TASK: Scan the listing below for the word "length" and copy every line that has it.

DATA FOR THE TASK:
━━━━━━━━━━━━━━━━━━━━

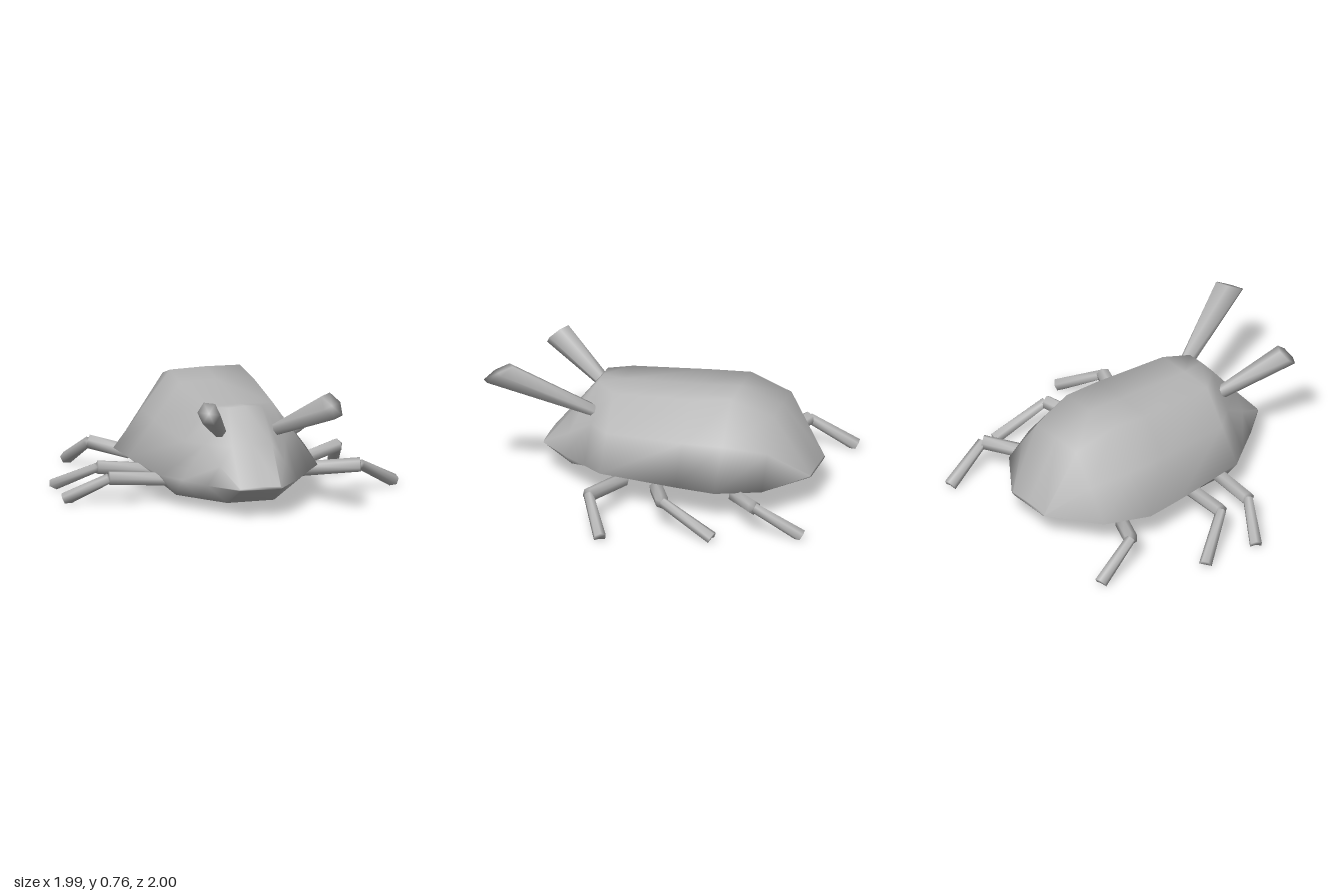
import * as THREE from 'three';
import { mergeVertices } from 'three/addons/utils/BufferGeometryUtils.js';

const shellGrey = new THREE.MeshStandardMaterial({ color: 0xb6b6b6 });
shellGrey.name = 'shellGrey';

function part(name, geometry) {
  geometry.computeVertexNormals();
  const mesh = new THREE.Mesh(geometry, shellGrey);
  mesh.name = name;
  return mesh;
}

// Skin a row of cross-sections and close both ends.
function loft(rings) {
  const n = rings[0].length;
  const idx = [];
  for (let r = 0; r < rings.length - 1; r++) {
    for (let i = 0; i < n; i++) {
      const a = r * n + i, b = r * n + (i + 1) % n;
      idx.push(a, b, a + n, b, b + n, a + n);
    }
  }
  const last = (rings.length - 1) * n;
  for (let i = 1; i < n - 1; i++) {
    idx.push(0, i + 1, i, last, last + i, last + i + 1);
  }
  const g = new THREE.BufferGeometry();
  g.setAttribute('position', new THREE.Float32BufferAttribute(rings.flat(2), 3));
  g.setIndex(idx);
  return g;
}

// Beetle section, from the belly over the left rim and back to the right rim.
function section([z, rim, rimY, top, topY, bellyL, bellyR, bellyY]) {
  const midX = (rim + top) / 2, midY = (rimY + topY) / 2;
  return [
    [bellyR, bellyY, z], [rim, rimY, z], [midX, midY, z], [top, topY, z],
    [0, topY + 0.005, z],
    [-top, topY, z], [-midX, midY, z], [-rim, rimY, z], [-bellyL, bellyY, z],
  ];
}

// Tapered, softly shaded limb between two points, with an optional slanted end.
function limb(name, from, to, r0, r1, slant = 0) {
  const a = new THREE.Vector3(...from), b = new THREE.Vector3(...to);
  const dir = b.clone().sub(a);
  const axis = dir.clone().normalize();
  let g = new THREE.CylinderGeometry(r1, r0, dir.length(), 6, 1);
  g.deleteAttribute('normal');
  g.deleteAttribute('uv');
  g = mergeVertices(g);
  g.applyQuaternion(new THREE.Quaternion().setFromUnitVectors(new THREE.Vector3(0, 1, 0), axis));
  const mid = a.clone().add(b).multiplyScalar(0.5);
  g.translate(mid.x, mid.y, mid.z);
  const p = g.attributes.position, v = new THREE.Vector3();
  for (let i = 0; i < p.count; i++) {
    v.fromBufferAttribute(p, i);
    if (v.distanceTo(b) < r1 * 1.1) v.z -= slant * (v.y - b.y);
    // Feet are cut flat where they meet the ground
    if (v.y < 0) v.addScaledVector(axis, -v.y / axis.y);
    p.setXYZ(i, v.x, v.y, v.z);
  }
  return part(name, g);
}

export function createModel() {
  const model = new THREE.Group();
  model.name = 'beetle';

  // z, rim half width, rim y, back half width, back y, belly left, belly right, belly y
  const sections = [
    [-0.90, 0.15, 0.18, 0.14, 0.19, 0.13, 0.13, 0.175],
    [-0.69, 0.43, 0.18, 0.18, 0.55, 0.30, 0.20, 0.13],
    [-0.44, 0.55, 0.19, 0.21, 0.63, 0.38, 0.20, 0.10],
    [-0.20, 0.53, 0.19, 0.22, 0.61, 0.40, 0.18, 0.08],
    [0.27, 0.47, 0.19, 0.20, 0.58, 0.38, 0.15, 0.07],
    [0.39, 0.38, 0.185, 0.10, 0.595, 0.28, 0.14, 0.07],
    [0.54, 0.27, 0.18, 0.12, 0.40, 0.15, 0.13, 0.07],
    [0.71, 0.13, 0.18, 0.12, 0.19, 0.12, 0.12, 0.175],
  ];
  model.add(part('body', loft(sections.map(section))));

  // Legs: hip, knee, foot
  const legs = {
    leftFrontLeg: [[0.40, 0.14, 0.15], [0.73, 0.17, 0.26], [0.97, 0.025, 0.12]],
    leftMiddleLeg: [[0.44, 0.13, -0.06], [0.72, 0.18, -0.18], [0.79, 0.025, -0.50]],
    leftRearLeg: [[0.43, 0.14, -0.53], [0.645, 0.18, -0.71], [0.605, 0.02, -0.985]],
    rightFrontLeg: [[-0.37, 0.14, 0.17], [-0.74, 0.16, 0.13], [-0.97, 0.02, 0.0]],
    rightMiddleLeg: [[-0.38, 0.14, -0.05], [-0.75, 0.175, -0.08], [-0.935, 0.02, -0.35]],
    rightRearLeg: [[-0.42, 0.13, -0.55], [-0.635, 0.18, -0.66], [-0.69, 0.02, -0.93]],
  };
  for (const [name, [hip, knee, foot]] of Object.entries(legs)) {
    const leg = new THREE.Group();
    leg.name = name;
    leg.add(limb('upperLeg', hip, knee, 0.042, 0.042), limb('lowerLeg', knee, foot, 0.03, 0.038));
    model.add(leg);
  }

  // Flared antennae with slanted tips
  model.add(limb('leftAntenna', [0.175, 0.445, 0.39], [0.37, 0.70, 0.91], 0.036, 0.068, 1.0));
  model.add(limb('rightAntenna', [-0.145, 0.45, 0.39], [-0.325, 0.665, 0.76], 0.036, 0.068, 0.4));
  return model;
}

━━━━━━━━━━━━━━━━━━━━

ANSWER SECTION:
  const n = rings[0].length;
  for (let r = 0; r < rings.length - 1; r++) {
  const last = (rings.length - 1) * n;
  let g = new THREE.CylinderGeometry(r1, r0, dir.length(), 6, 1);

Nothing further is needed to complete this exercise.